Maj. Robert Boyero, senior Marine instructor for OBHS MCJROTC, said Gray has stood out in her pursuit of domestic service to her country.

“I’ve been working with her for the past three years now. Our class is called Leadership Education, where we teach the cadets about Marine Corps history, customs and courtesies. We teach them basic leadership styles, how to lead, and become good citizens. She is in her fourth year Leadership Education program. She’s finishing up as a senior. She applied to the Naval Academy last year and was accepted,” Boyero explained. “She’ll attend the prep school for a year and then once she graduates she goes right into the Naval Academy. I believe that will make her class of 2027 graduating from the Naval Academy.” 

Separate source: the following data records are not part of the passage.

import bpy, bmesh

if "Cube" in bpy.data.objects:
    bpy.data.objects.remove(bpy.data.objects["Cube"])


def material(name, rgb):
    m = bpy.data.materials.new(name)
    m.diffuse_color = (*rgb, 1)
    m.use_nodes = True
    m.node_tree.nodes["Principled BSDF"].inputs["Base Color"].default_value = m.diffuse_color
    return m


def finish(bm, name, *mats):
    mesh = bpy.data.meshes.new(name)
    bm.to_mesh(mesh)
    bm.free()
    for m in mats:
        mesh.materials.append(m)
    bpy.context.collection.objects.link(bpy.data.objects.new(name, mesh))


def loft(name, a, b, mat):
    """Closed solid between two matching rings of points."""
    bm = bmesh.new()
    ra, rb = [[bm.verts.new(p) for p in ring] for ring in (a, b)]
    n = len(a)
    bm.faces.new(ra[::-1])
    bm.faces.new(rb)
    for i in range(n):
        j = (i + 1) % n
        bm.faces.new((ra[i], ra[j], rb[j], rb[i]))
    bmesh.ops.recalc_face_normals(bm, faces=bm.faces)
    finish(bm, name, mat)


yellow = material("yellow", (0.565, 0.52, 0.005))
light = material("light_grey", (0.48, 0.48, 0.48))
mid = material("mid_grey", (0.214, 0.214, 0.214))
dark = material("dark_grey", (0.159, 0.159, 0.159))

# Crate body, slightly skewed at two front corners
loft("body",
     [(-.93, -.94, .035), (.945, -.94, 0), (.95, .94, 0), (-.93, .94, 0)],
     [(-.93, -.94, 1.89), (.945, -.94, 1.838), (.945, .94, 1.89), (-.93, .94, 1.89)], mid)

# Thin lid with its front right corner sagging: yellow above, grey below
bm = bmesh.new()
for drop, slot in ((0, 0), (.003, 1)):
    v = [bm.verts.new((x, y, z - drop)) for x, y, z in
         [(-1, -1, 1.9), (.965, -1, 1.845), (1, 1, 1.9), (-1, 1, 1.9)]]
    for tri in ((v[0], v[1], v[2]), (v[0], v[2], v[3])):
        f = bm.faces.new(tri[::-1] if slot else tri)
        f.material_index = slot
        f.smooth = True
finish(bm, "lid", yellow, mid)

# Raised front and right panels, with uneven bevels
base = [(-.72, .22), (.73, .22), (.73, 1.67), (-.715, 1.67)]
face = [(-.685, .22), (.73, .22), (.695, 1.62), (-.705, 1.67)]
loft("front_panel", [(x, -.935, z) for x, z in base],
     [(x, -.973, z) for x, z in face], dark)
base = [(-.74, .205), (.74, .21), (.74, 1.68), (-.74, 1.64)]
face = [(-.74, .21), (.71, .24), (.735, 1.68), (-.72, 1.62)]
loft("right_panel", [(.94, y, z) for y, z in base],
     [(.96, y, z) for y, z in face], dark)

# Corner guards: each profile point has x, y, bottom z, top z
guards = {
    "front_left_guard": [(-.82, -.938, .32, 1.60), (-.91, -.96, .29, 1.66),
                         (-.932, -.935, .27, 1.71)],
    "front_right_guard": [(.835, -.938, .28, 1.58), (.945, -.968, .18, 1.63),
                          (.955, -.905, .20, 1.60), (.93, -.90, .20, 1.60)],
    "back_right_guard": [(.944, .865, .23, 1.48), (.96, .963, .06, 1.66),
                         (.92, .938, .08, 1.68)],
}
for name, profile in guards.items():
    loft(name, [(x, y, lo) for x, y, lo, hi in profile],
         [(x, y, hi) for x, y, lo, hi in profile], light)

Boyero, who served 30 years in the U.S. Marine Corps from 1985 to 2015, helped prepare Gray for the physical aspects, along with instructor Chris McGinnis. 

The MCJROTC program at OBHS has teams for Drill (armed & unarmed), Color Guard, Marksmanship and Physical Training. All aspects that prepare students for further training.

Naval Academy students are midshipmen on active duty in the U.S. Navy. After prep school Gray will attend the United States Naval Academy in Annapolis, MD. A six-year commitment to either the U.S. Navy or Marine Corps is required.

“She’s excelled quite a bit, served as an officer on the ROTC cadet staff,” Boyero said. “She was a supply officer for the past two years now.  She is one of the main senior cadets that’s responsible for everything we do here, every event, competition, community service event or a fundraiser. She’s been a part of organizing and executing those.” 

Gray has been active on her school’s soccer team and choir. She soon realized she had to phase out extracurricular activities to increase focus on her application process.

“There were even things that I had to kind of let go of,” Gray said. “My soccer season was coming to an end and I realized that it was really time to lay off of soccer because the Naval Academy was more important. I know what I was getting into but I didn’t realize what kind of qualities and expectations the Naval Academy expects of you. However, I’m happy that I met those requirements thanks to the encouragement from my family, friends, and rotc instructors Major Boyero and Gunnery Sergeant McGinnis.”

Boyero said each student’s determination to pursue military life is all up to them.

“These kids that are interested in things like this, they’re on their own,” Boyero said. “If they want it, then they’ll do the work to get it done. There’s a lot of paperwork, medical documentation, academic documentation, hours of community service, if they’re involved in athletics.”

Gray said her future lies on the surface of the oceans.

“I plan to major in chemistry at the Naval Academy,” Gray explained. “Once I complete my time there, I plan to be a surface warfare officer in the Navy.”